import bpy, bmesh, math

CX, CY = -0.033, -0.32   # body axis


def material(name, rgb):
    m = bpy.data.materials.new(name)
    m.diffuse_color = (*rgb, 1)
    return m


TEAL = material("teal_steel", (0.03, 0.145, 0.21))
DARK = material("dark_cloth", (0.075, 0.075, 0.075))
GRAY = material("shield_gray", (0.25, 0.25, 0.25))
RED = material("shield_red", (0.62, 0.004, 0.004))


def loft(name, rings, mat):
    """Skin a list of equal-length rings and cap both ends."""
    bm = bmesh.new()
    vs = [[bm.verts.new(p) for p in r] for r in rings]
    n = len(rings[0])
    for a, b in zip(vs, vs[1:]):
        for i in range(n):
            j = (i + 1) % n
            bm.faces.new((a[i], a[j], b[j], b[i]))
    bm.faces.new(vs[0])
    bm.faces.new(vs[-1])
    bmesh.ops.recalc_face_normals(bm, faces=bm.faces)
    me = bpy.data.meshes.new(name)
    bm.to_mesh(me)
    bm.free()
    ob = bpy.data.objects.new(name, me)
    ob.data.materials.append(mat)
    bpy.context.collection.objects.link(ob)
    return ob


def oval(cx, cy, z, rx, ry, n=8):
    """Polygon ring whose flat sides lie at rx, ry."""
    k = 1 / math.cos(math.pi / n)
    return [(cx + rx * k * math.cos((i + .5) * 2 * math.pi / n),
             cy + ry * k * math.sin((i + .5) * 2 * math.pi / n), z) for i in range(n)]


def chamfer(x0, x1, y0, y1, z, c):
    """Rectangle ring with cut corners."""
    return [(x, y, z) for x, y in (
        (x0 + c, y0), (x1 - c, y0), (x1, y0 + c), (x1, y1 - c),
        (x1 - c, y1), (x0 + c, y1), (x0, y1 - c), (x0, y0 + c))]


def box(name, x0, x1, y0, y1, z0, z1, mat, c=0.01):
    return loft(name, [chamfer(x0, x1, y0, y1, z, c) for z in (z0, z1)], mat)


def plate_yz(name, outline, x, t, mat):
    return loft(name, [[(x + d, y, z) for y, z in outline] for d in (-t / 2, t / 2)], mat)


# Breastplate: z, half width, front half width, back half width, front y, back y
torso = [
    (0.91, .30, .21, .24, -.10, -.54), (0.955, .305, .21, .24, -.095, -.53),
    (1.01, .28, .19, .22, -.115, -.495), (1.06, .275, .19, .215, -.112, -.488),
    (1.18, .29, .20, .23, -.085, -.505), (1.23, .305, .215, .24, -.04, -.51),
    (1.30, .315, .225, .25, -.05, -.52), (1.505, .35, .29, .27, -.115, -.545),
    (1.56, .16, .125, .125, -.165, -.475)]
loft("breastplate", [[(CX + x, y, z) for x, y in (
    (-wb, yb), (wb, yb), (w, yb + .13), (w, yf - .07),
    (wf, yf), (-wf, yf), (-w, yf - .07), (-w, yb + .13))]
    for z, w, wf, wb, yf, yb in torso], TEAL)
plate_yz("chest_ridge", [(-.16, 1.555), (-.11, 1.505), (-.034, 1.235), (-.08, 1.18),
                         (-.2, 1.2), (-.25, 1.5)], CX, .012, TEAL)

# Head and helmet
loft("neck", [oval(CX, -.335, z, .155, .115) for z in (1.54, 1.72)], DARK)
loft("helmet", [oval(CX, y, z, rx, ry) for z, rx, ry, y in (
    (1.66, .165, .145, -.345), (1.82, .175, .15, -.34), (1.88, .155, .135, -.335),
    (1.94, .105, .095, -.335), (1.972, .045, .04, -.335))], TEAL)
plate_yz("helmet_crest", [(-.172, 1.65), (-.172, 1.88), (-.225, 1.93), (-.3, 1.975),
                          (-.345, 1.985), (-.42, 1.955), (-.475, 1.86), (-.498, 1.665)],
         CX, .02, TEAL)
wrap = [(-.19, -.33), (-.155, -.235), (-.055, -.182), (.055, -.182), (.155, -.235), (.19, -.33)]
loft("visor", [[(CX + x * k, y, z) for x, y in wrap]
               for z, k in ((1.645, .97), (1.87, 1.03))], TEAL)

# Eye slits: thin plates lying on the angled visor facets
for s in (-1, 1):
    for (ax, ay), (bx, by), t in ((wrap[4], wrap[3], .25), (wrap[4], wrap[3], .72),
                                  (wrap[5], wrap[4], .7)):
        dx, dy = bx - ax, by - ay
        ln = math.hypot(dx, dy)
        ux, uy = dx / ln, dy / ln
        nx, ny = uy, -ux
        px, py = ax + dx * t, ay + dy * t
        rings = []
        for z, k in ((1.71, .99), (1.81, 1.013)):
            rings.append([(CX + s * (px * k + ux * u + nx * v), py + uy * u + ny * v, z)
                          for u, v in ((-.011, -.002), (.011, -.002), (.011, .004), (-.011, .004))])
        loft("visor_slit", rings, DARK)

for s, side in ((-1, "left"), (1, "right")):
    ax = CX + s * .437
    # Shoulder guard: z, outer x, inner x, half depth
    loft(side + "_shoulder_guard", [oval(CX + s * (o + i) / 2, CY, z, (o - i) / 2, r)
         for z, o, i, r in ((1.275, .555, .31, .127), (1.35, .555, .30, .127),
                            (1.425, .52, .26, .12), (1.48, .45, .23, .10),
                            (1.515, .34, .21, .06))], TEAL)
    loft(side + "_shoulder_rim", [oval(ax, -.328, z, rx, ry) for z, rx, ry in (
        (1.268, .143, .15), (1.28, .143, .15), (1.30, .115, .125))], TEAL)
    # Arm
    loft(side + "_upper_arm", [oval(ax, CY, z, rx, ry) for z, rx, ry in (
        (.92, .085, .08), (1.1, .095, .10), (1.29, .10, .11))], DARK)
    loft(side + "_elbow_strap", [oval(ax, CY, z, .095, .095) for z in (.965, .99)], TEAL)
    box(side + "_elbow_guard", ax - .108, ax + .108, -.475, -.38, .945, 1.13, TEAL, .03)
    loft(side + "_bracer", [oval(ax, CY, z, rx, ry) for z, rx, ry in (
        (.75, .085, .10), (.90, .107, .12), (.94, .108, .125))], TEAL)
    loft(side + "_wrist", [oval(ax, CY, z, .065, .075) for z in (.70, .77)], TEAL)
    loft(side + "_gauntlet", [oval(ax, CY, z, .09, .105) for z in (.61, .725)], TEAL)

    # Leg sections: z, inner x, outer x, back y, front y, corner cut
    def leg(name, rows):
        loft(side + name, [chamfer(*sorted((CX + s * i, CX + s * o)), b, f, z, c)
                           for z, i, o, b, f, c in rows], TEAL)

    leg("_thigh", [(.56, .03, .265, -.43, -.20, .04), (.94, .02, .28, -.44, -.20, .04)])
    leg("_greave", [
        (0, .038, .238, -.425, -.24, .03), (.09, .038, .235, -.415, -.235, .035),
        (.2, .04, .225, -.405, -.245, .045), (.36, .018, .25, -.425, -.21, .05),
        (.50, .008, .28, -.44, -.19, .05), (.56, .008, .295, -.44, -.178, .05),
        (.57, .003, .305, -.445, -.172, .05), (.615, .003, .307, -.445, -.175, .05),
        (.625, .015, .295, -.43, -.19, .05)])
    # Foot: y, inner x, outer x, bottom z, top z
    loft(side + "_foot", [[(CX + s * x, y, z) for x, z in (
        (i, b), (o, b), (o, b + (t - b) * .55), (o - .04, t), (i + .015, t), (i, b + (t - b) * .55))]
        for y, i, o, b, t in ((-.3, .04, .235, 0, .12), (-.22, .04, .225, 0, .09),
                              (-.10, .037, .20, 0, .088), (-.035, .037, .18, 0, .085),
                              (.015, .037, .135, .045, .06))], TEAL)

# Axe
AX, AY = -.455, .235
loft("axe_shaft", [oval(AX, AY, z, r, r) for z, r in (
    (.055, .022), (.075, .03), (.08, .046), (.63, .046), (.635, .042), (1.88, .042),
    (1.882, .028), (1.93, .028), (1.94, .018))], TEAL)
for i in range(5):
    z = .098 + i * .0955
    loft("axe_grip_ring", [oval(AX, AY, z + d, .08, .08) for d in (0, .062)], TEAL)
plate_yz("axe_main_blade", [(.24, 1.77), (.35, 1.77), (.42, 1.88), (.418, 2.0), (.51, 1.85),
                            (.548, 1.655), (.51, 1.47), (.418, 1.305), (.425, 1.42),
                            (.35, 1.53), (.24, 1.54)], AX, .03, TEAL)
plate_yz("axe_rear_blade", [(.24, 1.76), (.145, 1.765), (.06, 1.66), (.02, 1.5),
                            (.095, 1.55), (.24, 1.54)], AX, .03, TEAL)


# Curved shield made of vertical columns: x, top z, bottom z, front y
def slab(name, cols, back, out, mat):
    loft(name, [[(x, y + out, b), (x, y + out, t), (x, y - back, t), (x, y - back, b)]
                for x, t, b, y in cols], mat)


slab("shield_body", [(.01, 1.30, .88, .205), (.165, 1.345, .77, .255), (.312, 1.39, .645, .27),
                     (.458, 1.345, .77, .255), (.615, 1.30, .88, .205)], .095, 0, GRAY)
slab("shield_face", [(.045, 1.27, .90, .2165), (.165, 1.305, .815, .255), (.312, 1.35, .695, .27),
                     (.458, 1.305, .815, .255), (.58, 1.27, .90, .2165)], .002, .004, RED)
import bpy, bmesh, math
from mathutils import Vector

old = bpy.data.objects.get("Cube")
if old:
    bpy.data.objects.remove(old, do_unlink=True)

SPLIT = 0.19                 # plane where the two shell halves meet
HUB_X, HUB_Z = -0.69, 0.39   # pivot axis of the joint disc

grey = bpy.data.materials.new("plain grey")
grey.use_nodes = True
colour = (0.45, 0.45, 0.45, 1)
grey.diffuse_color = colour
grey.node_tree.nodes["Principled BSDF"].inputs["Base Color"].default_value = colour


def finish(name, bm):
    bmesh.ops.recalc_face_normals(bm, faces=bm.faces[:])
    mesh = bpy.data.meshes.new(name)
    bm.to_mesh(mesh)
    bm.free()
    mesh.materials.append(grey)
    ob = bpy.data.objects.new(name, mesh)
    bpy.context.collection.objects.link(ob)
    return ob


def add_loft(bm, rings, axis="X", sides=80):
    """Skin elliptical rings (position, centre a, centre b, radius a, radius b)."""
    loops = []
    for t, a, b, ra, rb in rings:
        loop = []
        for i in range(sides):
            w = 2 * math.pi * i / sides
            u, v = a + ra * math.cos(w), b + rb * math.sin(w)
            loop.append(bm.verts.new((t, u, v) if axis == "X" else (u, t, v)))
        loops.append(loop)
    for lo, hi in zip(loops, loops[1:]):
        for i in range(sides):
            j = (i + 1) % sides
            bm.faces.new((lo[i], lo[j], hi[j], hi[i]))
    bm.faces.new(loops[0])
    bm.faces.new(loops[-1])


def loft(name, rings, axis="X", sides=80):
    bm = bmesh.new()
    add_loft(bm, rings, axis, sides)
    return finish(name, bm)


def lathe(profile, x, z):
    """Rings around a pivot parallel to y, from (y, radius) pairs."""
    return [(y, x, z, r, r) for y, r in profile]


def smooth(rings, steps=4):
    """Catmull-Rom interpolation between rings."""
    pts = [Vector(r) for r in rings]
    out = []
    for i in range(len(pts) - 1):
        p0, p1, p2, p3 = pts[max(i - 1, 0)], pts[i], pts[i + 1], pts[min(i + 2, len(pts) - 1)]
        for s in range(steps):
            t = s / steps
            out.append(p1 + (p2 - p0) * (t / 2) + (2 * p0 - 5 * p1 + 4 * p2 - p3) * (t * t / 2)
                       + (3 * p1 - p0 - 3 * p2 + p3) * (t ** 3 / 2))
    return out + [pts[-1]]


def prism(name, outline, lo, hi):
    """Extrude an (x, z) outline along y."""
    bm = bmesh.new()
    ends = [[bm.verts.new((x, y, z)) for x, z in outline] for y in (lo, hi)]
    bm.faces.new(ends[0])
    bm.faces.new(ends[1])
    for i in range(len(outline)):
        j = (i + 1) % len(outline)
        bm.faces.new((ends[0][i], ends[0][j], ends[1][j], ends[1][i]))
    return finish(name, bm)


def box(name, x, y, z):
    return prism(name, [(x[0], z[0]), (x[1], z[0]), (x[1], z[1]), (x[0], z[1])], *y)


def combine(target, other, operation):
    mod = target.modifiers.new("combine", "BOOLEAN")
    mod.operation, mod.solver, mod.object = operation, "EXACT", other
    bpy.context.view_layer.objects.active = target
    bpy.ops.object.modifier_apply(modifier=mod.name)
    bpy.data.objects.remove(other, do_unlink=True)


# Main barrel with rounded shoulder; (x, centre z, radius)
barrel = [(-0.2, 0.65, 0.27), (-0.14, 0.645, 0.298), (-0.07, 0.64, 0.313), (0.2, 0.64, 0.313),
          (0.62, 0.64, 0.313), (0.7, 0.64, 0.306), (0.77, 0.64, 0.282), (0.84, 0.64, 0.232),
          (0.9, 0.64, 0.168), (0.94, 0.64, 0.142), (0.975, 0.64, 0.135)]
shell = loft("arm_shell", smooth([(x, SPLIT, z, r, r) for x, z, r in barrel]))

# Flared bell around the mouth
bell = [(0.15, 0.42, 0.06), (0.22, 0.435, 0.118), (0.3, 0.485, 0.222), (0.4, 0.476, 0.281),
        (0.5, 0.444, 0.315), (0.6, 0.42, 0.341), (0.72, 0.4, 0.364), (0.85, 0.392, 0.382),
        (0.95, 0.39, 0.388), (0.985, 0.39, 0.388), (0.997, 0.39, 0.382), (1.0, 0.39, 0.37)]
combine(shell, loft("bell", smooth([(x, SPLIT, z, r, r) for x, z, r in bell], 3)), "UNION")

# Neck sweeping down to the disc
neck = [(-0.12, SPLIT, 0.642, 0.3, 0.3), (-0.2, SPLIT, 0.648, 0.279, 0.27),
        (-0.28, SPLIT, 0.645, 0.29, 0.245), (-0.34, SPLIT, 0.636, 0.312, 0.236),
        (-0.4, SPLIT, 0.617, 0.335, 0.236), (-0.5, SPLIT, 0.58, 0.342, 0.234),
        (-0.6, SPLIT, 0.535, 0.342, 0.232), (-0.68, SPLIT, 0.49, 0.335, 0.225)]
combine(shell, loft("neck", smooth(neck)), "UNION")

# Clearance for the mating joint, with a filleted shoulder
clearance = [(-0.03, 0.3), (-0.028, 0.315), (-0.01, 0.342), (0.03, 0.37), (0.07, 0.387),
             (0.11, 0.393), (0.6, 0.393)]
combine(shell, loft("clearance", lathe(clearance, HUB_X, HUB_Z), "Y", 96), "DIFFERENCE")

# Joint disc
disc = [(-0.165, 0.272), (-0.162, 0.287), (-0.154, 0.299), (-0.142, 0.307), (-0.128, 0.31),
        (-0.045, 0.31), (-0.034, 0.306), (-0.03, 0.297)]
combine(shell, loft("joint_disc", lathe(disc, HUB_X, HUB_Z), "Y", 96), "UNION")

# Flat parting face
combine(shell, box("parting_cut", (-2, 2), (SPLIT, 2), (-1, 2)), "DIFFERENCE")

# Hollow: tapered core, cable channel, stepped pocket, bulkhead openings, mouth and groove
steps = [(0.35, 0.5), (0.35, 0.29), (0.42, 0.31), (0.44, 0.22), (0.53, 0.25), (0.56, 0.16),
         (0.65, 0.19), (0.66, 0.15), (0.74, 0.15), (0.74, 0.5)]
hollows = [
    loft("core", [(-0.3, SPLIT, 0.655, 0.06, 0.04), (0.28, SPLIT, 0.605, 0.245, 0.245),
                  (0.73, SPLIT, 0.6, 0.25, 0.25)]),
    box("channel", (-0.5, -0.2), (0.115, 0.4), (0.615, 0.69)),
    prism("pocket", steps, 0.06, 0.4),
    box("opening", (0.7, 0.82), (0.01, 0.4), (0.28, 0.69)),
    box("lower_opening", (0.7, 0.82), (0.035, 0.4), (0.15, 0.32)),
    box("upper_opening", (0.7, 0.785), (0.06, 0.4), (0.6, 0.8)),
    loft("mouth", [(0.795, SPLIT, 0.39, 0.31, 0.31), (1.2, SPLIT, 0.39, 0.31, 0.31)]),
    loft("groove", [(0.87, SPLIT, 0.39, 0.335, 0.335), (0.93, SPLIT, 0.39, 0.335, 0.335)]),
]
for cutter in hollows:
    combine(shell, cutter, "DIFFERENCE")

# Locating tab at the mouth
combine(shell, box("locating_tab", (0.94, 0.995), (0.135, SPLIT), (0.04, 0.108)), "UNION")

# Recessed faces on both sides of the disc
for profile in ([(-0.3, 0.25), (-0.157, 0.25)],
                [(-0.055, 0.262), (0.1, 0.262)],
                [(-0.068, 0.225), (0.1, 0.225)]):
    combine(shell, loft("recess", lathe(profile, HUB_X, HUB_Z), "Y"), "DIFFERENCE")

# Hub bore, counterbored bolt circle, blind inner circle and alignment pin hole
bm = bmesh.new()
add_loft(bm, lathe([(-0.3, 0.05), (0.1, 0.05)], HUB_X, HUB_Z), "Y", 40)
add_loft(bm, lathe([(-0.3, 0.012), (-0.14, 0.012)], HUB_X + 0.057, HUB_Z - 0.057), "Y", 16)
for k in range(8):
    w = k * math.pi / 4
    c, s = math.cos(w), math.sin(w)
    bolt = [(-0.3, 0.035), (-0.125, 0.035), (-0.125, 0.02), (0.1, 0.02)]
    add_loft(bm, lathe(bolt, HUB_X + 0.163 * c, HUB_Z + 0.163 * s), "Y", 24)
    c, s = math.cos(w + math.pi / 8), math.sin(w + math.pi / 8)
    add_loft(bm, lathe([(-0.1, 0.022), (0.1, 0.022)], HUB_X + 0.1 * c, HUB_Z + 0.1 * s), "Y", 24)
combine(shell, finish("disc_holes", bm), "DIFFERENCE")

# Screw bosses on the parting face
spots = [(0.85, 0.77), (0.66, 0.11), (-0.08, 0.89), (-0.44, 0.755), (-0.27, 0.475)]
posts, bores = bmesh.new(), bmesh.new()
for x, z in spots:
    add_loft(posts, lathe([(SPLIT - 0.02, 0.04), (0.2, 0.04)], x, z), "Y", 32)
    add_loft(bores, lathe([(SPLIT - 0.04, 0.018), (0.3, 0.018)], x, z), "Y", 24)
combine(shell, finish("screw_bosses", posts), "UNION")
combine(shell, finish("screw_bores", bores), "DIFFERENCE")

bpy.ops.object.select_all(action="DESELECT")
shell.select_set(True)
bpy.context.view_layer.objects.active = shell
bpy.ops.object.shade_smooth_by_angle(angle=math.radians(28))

-.-.-

* Instructions to follow
Write down again, exactly as given, only the lines above that fall from the line with "(0, .062)], TEAL)" to the line with "loft(name, [[(x, y", inclusive.

* Written response
    loft("axe_grip_ring", [oval(AX, AY, z + d, .08, .08) for d in (0, .062)], TEAL)
plate_yz("axe_main_blade", [(.24, 1.77), (.35, 1.77), (.42, 1.88), (.418, 2.0), (.51, 1.85),
                            (.548, 1.655), (.51, 1.47), (.418, 1.305), (.425, 1.42),
                            (.35, 1.53), (.24, 1.54)], AX, .03, TEAL)
plate_yz("axe_rear_blade", [(.24, 1.76), (.145, 1.765), (.06, 1.66), (.02, 1.5),
                            (.095, 1.55), (.24, 1.54)], AX, .03, TEAL)


# Curved shield made of vertical columns: x, top z, bottom z, front y
def slab(name, cols, back, out, mat):
    loft(name, [[(x, y + out, b), (x, y + out, t), (x, y - back, t), (x, y - back, b)]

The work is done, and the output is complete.